DATA FOR THIS EXERCISE Block Start
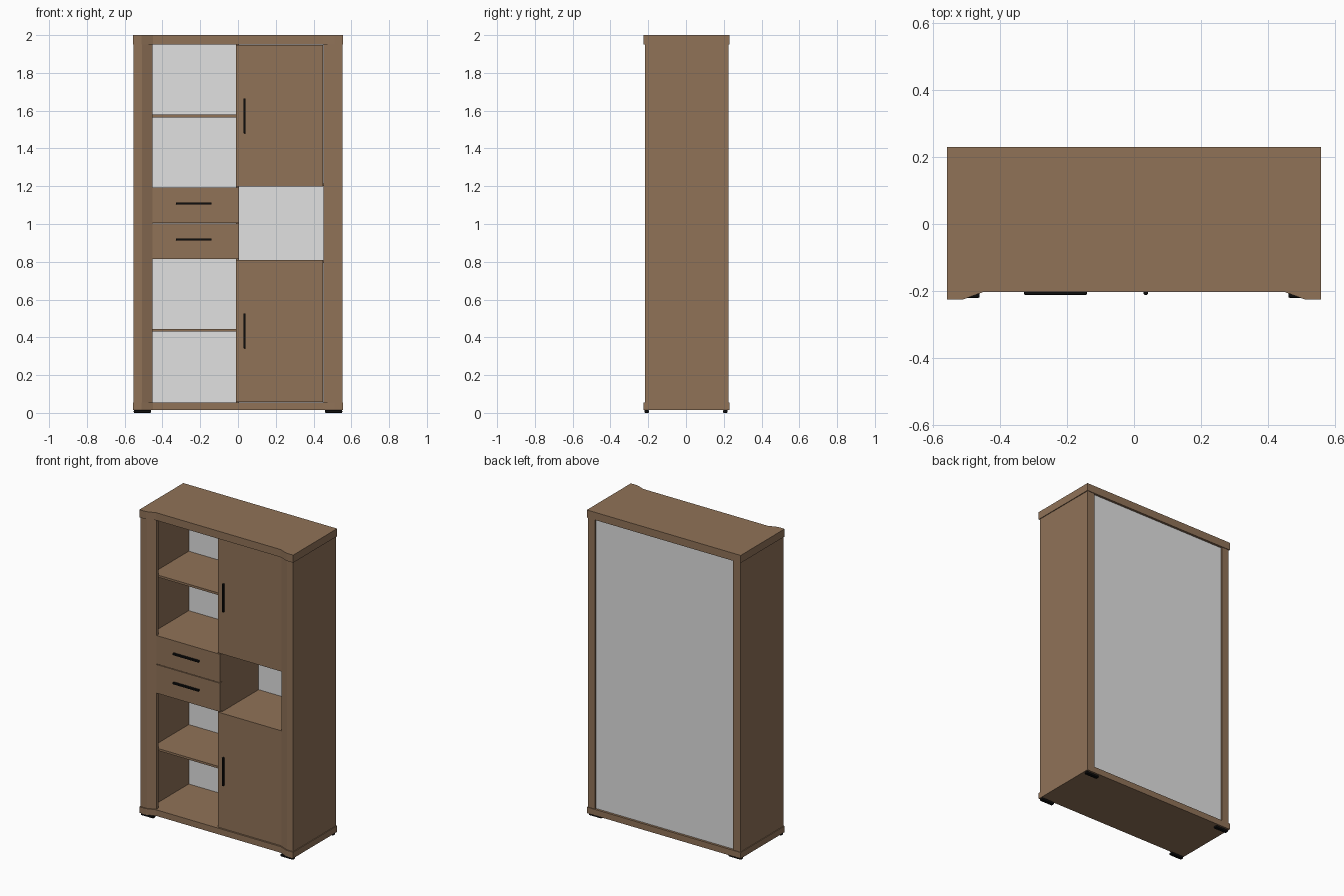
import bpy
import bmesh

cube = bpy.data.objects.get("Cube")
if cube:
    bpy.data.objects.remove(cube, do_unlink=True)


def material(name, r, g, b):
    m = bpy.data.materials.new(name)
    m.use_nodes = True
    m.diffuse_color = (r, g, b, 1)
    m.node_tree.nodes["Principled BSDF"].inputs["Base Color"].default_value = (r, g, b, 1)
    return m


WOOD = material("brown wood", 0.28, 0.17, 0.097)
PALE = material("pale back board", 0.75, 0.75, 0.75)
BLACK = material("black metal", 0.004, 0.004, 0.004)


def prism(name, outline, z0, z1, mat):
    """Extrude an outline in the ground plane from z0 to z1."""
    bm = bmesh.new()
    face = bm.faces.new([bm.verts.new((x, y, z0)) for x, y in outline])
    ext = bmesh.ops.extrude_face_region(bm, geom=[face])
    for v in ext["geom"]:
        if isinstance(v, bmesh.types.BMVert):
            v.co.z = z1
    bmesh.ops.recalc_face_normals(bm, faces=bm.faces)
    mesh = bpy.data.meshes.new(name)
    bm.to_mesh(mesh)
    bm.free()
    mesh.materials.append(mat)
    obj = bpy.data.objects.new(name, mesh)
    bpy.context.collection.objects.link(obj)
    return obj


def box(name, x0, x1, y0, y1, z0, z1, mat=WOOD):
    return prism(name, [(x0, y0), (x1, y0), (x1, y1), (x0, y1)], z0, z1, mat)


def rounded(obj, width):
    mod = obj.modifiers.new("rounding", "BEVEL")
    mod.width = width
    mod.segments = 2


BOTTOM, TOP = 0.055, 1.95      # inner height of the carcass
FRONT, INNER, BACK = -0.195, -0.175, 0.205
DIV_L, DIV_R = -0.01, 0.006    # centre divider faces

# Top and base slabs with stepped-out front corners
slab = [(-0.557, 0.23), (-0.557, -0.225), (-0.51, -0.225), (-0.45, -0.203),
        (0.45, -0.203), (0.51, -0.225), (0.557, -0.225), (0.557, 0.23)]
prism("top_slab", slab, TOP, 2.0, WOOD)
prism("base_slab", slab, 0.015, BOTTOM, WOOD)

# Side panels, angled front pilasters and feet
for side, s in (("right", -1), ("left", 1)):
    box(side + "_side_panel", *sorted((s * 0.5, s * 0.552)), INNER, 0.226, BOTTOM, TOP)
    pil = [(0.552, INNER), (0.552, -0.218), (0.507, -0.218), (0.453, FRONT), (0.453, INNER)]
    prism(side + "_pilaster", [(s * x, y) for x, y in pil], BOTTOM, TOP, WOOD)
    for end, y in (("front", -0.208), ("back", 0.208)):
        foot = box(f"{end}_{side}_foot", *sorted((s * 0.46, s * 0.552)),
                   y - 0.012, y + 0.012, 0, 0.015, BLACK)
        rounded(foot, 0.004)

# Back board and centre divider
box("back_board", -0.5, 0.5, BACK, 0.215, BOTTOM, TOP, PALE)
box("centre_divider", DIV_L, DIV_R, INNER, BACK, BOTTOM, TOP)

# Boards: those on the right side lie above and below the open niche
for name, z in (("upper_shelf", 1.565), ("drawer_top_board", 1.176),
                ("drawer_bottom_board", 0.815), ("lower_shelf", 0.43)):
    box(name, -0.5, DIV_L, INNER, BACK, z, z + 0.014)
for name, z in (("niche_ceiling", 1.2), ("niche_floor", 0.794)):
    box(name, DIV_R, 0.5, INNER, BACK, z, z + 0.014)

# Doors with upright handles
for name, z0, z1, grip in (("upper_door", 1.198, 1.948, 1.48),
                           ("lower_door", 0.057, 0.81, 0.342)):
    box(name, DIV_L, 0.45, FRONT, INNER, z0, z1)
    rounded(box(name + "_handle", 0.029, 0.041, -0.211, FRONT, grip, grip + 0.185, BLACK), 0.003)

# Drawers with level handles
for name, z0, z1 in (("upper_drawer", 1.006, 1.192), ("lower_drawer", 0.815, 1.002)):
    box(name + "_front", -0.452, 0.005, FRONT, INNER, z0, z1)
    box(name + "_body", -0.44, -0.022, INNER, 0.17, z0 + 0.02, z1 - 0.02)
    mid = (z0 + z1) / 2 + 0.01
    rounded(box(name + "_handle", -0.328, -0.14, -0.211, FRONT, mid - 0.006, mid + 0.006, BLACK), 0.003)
DATA FOR THIS EXERCISE Block End
DATA FOR THIS EXERCISE Block Start
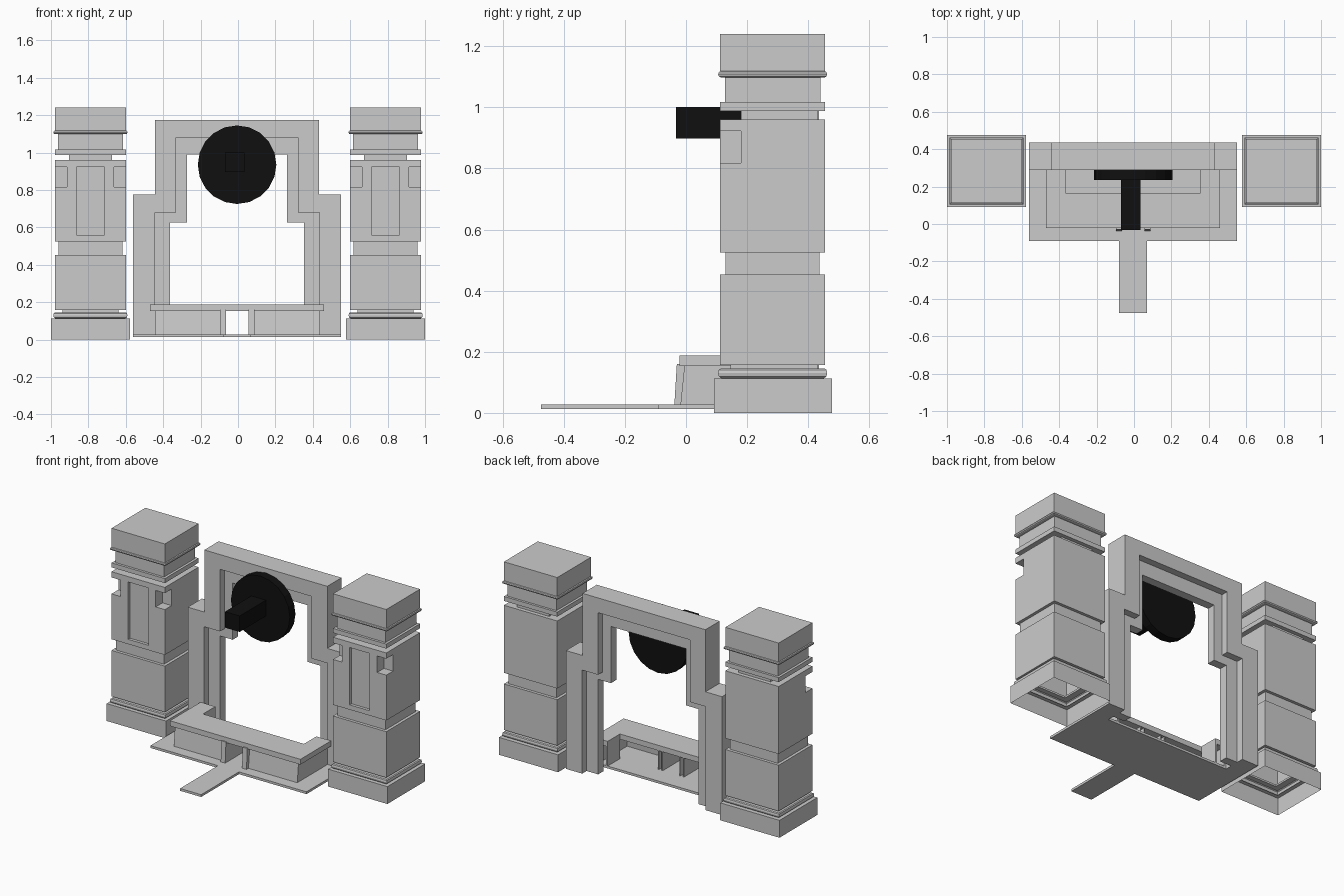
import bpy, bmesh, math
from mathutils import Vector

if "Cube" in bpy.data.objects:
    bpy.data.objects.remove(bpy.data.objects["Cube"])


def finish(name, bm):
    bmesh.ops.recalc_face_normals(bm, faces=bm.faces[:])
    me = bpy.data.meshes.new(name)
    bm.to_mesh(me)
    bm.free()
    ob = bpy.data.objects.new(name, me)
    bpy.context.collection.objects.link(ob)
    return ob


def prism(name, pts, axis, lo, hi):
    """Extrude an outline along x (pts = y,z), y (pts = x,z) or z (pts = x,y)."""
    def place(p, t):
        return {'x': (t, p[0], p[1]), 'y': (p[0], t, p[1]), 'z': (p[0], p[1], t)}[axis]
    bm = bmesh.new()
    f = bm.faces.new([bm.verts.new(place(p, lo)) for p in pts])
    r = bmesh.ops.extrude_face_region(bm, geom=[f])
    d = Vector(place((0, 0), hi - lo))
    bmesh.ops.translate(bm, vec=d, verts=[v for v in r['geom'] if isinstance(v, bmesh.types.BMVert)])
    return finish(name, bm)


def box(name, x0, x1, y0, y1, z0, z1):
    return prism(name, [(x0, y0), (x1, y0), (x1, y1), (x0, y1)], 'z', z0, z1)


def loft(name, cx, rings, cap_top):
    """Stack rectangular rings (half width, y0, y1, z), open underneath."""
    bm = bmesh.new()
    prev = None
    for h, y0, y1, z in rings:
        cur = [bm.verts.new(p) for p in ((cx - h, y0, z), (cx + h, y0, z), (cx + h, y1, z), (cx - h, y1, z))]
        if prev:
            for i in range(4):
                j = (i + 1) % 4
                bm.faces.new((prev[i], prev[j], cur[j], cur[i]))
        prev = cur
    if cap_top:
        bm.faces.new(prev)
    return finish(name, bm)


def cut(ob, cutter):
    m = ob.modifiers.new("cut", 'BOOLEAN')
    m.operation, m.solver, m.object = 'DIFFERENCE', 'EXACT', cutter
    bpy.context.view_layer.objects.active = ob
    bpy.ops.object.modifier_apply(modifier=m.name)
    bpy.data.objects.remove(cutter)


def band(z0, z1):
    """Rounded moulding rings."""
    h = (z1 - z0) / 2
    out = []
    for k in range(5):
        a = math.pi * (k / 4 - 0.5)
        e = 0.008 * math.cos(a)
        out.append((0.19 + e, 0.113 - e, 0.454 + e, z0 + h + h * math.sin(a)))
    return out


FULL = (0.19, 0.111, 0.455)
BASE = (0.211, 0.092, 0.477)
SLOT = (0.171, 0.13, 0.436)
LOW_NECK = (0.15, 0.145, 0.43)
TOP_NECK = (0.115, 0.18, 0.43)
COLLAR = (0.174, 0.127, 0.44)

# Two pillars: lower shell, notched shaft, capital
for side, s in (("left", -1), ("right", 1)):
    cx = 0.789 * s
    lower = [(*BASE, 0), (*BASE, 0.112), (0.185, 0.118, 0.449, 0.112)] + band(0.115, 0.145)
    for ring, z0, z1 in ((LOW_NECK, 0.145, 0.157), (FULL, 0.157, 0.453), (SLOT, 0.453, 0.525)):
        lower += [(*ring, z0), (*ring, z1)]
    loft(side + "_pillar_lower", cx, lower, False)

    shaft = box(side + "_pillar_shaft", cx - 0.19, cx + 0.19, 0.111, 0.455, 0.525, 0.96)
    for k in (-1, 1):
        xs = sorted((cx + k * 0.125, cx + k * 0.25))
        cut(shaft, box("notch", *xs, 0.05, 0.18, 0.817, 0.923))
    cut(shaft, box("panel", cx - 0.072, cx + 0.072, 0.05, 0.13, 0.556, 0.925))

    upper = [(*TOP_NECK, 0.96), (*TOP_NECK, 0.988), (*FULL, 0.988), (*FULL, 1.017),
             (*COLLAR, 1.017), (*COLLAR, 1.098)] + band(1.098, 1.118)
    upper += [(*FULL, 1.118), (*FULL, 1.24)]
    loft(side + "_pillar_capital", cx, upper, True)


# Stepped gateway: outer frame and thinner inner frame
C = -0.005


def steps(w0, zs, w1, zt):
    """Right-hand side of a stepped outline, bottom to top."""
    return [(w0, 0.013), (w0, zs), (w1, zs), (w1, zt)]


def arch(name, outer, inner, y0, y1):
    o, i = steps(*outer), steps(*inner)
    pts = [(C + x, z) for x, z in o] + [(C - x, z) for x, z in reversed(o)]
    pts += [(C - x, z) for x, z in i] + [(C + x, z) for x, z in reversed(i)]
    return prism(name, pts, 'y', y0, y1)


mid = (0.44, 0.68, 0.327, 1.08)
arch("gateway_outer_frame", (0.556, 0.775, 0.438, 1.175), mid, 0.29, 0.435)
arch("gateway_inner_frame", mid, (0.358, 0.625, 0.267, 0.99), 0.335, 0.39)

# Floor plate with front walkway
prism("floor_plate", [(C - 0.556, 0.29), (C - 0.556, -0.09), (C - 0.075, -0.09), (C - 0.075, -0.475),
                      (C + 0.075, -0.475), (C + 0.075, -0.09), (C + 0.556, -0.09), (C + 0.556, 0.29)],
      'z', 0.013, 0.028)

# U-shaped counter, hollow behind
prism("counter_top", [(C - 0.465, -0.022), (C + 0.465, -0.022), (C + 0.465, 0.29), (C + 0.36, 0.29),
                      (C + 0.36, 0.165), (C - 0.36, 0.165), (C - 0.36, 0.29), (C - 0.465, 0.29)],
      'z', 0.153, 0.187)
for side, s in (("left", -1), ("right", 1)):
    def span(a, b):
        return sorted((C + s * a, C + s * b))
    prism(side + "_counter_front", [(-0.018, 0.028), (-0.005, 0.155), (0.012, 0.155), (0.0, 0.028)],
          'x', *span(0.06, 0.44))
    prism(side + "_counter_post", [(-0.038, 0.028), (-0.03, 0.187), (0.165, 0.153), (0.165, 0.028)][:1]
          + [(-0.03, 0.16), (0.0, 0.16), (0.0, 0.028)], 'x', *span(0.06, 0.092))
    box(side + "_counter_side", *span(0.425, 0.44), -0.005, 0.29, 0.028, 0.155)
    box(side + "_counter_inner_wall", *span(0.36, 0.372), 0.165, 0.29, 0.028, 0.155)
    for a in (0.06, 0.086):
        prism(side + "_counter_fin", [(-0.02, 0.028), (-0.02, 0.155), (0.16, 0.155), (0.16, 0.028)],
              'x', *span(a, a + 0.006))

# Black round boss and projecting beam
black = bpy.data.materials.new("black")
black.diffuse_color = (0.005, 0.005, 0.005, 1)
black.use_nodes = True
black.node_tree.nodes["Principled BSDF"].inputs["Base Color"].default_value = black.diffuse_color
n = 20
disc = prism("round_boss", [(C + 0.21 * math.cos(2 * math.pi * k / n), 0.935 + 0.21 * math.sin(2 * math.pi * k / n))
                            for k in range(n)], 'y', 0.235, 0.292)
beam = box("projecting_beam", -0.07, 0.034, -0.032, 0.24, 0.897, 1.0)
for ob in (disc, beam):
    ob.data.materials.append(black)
DATA FOR THIS EXERCISE Block End
# [TASK STATEMENT]
Lines that contain "span" are the result; find them in the entries above and copy each one.

# [RESPONSE]
    def span(a, b):
          'x', *span(0.06, 0.44))
          + [(-0.03, 0.16), (0.0, 0.16), (0.0, 0.028)], 'x', *span(0.06, 0.092))
    box(side + "_counter_side", *span(0.425, 0.44), -0.005, 0.29, 0.028, 0.155)
    box(side + "_counter_inner_wall", *span(0.36, 0.372), 0.165, 0.29, 0.028, 0.155)
              'x', *span(a, a + 0.006))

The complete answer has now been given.